Recovery of algal communities along stress gradients resulting from an earthquake-disturbed coastal zone
In November 2016, a massive earthquake lifted over 100km of coastline of New Zealand’s South Island by up to 6m, causing considerable disruption to the nearshore marine ecosystem. There was considerable mortality of coastal organisms, including habit-forming seaweeds and associated algae and invertebrates. The recovery of the coastal zone has been seriously impeded by stress gradients of increased sedimentation, truncated light penetration into the water column, altered reef topography affecting tidal gradients and the heat and wave forces recently settled species experience. These have also affected primary productivity and nearshore food web dynamics.
This PhD is to focus on algal recovery and the factors associated with it. This may include the photo-physiology of algal communities, the role of algal drift in seeding depleted communities, the role of diversity in recovery of primary productivity, or food web analysis of the recovering coastline. This study will focus on rocky reefs across the different uplift zones, and will involve a combination of field and laboratory studies.
The successful candidate must have an interest in and knowledge of the interaction of the physical and biological environment in affecting the ecology of benthic primary producers. The candidate should have a track record in coastal ecology, spatial analysis and modelling, or statistical methods. It would be advantageous to have some experience in one or more of:
• Field work in marine ecology;
• A background in statistics, physiology or ecological modelling;
• An ability to work both independently and within a research team;
• A history of high academic achievement;
• experience with aerial remote-sensing methods and imagery (e.g. drones, orthomosaics);
• knowledge of the physics of underwater light (e.g. radiative transfer, bio-optics).
Candidates should have a BSc Honours, Master’s degree or equivalent, with excellent grades, appropriate research experience, and be motivated to work in a cross-disciplinary field and interact with scientists in the wider programme.
The successful candidate will work within the Marine Ecology Research Group of Canterbury University. The stipend is NZ$21,000 (tax-free) + fees for a period of three years.

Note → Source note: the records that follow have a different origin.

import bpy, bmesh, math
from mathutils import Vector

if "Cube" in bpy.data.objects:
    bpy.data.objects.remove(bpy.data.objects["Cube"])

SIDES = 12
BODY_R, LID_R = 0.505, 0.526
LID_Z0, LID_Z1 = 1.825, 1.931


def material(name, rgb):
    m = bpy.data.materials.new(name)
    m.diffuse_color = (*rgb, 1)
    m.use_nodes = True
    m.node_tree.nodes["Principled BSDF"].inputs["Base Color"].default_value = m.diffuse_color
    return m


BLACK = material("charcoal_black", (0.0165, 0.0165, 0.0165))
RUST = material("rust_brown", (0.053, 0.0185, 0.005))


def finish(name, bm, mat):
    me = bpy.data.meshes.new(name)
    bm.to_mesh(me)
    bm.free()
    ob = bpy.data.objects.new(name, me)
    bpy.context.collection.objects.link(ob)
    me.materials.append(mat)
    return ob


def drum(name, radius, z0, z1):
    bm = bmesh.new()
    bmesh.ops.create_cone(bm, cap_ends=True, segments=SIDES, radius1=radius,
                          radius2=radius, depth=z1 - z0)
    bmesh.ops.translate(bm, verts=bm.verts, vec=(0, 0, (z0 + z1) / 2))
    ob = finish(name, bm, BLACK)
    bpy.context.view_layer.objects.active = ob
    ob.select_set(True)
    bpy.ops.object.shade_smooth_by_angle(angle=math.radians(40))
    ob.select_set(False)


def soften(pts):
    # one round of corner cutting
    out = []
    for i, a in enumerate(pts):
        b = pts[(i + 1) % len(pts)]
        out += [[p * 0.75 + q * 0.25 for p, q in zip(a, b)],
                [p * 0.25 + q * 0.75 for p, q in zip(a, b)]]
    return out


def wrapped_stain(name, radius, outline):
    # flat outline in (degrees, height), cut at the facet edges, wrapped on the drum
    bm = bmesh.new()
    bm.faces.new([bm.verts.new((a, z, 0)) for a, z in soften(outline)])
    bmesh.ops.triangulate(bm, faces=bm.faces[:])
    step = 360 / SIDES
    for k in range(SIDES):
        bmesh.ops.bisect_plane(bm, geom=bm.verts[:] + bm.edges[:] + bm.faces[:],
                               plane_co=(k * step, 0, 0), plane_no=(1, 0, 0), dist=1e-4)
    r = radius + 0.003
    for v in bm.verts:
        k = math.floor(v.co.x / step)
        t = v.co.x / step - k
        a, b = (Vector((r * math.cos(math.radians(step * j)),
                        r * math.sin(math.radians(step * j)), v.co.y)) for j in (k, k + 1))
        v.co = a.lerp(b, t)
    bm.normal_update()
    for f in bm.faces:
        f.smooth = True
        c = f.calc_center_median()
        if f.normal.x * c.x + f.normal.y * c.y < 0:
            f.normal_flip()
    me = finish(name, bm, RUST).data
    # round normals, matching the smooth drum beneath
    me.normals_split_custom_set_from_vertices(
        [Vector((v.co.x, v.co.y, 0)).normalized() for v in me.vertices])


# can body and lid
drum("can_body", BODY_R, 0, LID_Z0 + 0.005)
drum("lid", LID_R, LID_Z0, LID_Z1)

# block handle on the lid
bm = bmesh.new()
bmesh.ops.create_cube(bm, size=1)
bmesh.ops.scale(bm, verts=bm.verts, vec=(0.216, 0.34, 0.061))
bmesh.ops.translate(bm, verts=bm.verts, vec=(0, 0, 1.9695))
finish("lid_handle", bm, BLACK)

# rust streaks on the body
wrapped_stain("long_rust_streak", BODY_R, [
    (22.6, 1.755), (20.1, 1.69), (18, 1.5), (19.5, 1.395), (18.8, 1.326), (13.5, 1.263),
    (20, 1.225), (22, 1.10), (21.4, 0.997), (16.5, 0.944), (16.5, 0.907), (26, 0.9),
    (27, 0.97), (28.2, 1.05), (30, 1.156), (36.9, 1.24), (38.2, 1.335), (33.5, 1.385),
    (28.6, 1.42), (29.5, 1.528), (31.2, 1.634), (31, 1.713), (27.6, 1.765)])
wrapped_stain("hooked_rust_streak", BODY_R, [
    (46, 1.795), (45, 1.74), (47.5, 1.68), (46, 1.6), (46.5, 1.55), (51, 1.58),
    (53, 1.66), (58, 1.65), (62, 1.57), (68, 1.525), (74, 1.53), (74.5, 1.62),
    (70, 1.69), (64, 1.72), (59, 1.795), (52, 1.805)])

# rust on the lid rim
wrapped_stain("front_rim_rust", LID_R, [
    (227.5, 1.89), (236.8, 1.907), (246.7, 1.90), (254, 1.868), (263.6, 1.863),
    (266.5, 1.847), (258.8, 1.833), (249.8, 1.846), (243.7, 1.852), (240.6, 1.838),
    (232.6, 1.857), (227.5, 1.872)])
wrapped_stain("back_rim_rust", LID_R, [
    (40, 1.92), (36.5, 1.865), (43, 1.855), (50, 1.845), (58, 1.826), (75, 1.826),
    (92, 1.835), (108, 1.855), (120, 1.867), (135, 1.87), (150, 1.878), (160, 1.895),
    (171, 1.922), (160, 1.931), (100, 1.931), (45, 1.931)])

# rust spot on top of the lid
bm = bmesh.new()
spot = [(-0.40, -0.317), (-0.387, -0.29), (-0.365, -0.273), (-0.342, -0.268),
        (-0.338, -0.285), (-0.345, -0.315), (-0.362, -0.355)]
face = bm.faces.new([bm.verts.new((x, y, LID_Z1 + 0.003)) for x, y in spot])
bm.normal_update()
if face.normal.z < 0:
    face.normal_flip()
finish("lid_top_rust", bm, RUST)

Initial contact outlining your background, interests and (unofficial) academic record should be Professor David Schiel ([Email Address Removed]).